My first memory is of my brother. Seeing his head bobbing along in front of me as I chased him down our street, calling after him to wait for me. And he'd turn around and grin, his baby teeth smooth as pearls.
"Com on, Wing!" he'd say to me, his little sister.
I would have followed him anywhere.
Published by Walker Books in January 2017
Pages - 378
Jandy Nelson meets Friday Night Lights: a sweeping story about love and family from an exceptional new voice in YA. With a grandmother from China and another from Ghana, fifteen-year-old Wing Jones is often caught between worlds. But when tragedy strikes, Wing discovers a talent for running she never knew she had. Wing's speed could bring her family everything it needs. It could also stop Wing getting the one thing she wants.
I'd heard about this book and I'd followed Katherine on Twitter, with a keen interest. There was a lot of buzz about this book, but I don't really let the buzz influence me too much. But when the cover was revealed at YALC, I knew I had to read this book. The cover is TO DIE FOR! I mean, seriously, it is stunning and I love it so much more than the American version. I swear book covers call to me, and this one demanded I read this book. There is something magical about the cover that also exists within the stunning writing. I was easily swept up in the beautifully told story, oozing with first love, family bonds, strong women and perseverance.
It's the type of book you can quote from, because the words flow so easily together and are full of meaning. You can easily relate them to your life.
Wing is one of the most powerful diverse female characters I've come across in a long while. From the very first chapter, you know she has something special about her. Sheer determination literally flows from her trainers. She will not be sidelined and will stop at nothing to save her family. She is one my most favourite female characters of the year, standing shoulder to shoulder with Amani from Rebels of the Sands by Alwyn Hamilton.
Wing is surrounded by strong women. Her grandmother's Lao Lao and Granny Dee are like warriors, fighting against their age to help make things better. Her mother works so hard, desperate to bring their life back to normality. Even her brother's girlfriend, Monica, defies her family to be with the one she loves, standing up for what she truly believes in. People are comparing Webber's writing to Jandy Nelson, but for me, the strong female bonds reminded me of such classic films as Steel Magnolias and How To Make An American Quilt.
This book has touches of magical realism, which is something I utterly adore. I'm assuming that the dragon and the lioness are strong symbols representing her mixed heritage, urging her to become the person she needs to be.
This debut is stunning. You come away from it feeling hopeful that you can conquer your own fears and obstacles. Just by believing in ourselves and persevering, we can reach our dreams. We are strong and more than capable. I love it so much. It's the book I will be shouting about from the rooftops. I won't be surprised if Wing Jones wins awards over the next year or two.

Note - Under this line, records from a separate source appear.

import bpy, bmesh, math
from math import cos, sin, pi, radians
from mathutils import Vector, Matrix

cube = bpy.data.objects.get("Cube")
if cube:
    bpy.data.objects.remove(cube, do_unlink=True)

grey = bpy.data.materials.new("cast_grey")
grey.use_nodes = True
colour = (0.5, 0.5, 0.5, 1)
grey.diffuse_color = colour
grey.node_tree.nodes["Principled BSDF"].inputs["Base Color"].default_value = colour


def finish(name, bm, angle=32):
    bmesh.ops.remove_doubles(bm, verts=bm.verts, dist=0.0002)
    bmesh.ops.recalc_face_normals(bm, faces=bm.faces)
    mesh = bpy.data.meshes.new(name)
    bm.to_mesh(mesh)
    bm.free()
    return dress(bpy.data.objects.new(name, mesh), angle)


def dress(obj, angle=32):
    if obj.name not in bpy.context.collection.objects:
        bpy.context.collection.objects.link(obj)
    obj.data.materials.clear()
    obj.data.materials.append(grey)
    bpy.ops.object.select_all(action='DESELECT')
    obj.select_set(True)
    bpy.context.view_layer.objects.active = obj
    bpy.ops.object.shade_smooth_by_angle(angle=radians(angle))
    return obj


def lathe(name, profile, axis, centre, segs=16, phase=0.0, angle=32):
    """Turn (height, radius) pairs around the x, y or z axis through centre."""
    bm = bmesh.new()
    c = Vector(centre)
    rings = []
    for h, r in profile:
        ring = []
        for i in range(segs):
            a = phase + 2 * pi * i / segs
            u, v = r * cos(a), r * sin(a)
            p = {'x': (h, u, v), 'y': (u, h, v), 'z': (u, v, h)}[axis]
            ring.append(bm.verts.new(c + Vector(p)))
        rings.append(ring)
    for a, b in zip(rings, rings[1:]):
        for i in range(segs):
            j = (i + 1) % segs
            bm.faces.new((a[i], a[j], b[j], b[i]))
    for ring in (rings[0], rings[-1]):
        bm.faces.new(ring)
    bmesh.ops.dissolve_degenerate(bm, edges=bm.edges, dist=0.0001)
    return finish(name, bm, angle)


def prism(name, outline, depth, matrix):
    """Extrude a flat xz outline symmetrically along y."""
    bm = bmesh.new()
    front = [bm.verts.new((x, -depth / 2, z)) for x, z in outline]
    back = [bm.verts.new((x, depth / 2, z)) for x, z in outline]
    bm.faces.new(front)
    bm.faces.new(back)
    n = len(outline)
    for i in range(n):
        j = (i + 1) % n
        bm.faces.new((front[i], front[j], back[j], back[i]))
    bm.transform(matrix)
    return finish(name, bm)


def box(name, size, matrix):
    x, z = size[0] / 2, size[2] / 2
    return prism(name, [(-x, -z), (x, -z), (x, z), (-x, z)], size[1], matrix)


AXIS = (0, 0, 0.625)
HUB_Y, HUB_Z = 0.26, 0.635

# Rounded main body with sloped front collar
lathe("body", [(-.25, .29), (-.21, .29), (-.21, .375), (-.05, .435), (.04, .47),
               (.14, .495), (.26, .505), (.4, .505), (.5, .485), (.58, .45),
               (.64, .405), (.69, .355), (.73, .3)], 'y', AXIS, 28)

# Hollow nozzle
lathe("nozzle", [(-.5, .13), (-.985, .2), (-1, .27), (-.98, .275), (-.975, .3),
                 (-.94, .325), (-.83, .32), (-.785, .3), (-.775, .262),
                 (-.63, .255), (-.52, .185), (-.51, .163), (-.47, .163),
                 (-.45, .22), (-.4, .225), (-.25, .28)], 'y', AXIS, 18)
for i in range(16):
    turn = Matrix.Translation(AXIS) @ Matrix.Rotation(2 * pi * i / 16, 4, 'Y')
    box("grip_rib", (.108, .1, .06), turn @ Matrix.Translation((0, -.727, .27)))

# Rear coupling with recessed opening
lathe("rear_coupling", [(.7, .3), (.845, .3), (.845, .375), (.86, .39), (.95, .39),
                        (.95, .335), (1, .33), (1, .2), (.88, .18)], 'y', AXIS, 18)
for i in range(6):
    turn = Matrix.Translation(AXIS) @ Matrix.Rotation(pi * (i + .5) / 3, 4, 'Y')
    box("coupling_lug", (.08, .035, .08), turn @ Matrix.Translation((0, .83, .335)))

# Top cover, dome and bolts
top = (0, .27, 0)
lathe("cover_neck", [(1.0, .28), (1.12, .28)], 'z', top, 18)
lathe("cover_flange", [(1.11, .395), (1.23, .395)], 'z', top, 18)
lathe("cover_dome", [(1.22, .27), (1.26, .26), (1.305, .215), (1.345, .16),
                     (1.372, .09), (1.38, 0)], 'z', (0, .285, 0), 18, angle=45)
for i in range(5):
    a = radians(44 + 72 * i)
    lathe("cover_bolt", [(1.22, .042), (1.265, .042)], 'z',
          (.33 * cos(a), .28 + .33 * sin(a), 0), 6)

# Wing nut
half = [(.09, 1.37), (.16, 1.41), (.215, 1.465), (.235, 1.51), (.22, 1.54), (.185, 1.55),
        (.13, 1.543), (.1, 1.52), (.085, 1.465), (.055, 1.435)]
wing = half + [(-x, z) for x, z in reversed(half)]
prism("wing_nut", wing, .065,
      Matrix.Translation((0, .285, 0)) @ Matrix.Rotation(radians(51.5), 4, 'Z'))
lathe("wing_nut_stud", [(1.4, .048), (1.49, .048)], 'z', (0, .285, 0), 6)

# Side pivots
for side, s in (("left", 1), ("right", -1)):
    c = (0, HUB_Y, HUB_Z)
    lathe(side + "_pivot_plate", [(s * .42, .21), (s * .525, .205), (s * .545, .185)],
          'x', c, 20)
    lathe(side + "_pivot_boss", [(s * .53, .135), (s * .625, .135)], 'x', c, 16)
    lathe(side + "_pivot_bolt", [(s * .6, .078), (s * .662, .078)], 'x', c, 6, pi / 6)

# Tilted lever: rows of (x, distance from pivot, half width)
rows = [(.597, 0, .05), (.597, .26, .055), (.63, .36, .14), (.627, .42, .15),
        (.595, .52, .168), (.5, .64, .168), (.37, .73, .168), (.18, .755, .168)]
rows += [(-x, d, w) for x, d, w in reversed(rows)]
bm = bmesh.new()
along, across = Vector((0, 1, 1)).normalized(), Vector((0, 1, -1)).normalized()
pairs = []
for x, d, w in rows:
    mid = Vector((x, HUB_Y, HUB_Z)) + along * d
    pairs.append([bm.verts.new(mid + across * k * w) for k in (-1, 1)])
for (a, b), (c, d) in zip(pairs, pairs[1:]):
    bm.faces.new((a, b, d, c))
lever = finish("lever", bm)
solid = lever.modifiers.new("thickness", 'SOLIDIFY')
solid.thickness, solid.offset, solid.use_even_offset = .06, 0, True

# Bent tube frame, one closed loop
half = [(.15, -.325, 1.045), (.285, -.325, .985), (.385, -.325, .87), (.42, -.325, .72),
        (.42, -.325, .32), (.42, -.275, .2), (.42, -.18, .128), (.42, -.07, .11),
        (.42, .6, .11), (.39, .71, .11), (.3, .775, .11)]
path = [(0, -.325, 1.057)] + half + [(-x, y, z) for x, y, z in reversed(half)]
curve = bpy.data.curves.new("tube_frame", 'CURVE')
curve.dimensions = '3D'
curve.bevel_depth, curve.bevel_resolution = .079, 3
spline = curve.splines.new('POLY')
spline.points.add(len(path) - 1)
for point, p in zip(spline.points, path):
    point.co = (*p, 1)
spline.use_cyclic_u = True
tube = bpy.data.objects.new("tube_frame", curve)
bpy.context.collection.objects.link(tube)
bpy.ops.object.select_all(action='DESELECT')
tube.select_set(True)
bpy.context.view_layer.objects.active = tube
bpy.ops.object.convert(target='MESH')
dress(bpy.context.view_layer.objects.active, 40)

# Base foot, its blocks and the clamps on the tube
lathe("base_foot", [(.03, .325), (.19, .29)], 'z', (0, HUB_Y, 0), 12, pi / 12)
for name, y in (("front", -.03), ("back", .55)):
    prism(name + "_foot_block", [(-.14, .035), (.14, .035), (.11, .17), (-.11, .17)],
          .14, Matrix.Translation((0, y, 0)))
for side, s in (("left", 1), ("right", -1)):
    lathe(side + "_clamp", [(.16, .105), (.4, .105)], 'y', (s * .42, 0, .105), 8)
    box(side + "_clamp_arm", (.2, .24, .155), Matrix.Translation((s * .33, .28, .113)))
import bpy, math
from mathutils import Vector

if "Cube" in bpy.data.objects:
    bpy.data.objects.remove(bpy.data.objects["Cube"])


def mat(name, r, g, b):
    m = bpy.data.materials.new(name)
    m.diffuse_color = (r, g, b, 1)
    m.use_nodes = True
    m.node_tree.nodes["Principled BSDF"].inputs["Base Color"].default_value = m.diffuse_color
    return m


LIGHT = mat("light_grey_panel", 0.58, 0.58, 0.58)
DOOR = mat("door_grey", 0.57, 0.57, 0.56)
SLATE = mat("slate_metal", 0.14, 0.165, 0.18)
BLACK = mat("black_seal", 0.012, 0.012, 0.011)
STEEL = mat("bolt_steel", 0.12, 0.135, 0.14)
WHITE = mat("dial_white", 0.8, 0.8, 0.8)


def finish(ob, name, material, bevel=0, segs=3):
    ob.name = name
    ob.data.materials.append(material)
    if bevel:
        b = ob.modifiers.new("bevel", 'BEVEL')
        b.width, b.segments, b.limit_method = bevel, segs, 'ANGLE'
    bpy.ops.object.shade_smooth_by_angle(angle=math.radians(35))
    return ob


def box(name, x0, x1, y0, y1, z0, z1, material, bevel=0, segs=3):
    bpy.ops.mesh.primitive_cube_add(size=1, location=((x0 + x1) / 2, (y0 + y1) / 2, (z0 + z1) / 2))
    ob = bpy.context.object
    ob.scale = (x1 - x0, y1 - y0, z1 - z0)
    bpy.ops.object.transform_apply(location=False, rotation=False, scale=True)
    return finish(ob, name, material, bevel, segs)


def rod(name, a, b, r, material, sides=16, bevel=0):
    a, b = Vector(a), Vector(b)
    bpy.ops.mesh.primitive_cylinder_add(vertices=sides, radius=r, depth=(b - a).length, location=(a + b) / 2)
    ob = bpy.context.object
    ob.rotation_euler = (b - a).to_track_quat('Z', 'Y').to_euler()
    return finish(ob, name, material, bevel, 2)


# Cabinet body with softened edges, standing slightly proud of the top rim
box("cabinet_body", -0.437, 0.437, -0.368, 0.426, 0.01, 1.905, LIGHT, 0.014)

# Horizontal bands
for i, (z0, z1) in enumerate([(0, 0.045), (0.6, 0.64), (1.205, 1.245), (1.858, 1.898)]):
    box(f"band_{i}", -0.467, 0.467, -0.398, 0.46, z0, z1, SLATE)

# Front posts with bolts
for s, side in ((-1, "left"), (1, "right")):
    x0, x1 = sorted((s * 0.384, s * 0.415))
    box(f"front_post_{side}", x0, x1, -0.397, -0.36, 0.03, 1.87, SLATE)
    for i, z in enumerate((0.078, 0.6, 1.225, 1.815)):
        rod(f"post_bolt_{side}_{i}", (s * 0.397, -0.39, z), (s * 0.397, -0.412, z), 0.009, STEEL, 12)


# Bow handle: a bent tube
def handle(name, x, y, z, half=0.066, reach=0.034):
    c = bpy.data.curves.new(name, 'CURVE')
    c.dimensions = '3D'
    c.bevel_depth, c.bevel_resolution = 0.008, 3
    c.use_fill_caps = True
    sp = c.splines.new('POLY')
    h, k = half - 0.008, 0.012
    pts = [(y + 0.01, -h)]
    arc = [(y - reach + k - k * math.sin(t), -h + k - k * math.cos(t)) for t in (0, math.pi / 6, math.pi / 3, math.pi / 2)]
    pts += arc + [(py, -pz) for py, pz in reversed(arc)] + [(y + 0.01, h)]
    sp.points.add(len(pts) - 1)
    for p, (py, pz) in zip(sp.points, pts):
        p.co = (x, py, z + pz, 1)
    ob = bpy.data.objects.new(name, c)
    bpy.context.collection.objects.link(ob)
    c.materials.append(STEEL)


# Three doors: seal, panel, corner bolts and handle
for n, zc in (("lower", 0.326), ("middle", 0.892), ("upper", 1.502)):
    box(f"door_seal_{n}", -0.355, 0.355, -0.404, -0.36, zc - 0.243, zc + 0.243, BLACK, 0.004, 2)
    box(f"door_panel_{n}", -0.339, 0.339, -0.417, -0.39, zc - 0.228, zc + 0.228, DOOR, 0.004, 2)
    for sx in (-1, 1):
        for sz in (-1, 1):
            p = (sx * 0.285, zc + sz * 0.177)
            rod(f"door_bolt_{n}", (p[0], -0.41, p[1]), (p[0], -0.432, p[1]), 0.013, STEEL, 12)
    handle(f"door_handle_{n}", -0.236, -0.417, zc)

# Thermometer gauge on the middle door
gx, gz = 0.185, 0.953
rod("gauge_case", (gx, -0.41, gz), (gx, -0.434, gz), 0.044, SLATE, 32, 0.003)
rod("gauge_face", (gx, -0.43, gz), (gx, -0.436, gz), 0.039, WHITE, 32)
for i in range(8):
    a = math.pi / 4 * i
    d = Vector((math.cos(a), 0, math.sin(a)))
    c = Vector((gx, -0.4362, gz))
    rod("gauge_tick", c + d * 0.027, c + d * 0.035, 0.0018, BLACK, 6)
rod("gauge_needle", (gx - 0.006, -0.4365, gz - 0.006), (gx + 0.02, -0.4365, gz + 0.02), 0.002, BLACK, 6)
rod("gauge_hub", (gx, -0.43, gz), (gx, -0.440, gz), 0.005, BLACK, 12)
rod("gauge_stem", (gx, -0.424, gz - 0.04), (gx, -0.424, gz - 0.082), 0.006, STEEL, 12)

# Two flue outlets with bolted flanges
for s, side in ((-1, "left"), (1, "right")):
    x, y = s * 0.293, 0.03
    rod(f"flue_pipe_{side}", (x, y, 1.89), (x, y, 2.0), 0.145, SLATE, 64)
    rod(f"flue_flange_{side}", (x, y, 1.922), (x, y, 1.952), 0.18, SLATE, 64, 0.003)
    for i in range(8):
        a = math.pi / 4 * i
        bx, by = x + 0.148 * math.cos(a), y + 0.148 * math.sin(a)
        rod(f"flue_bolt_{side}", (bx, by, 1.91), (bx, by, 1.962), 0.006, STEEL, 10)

Congratulations Katherine Webber, on such an outstanding debut.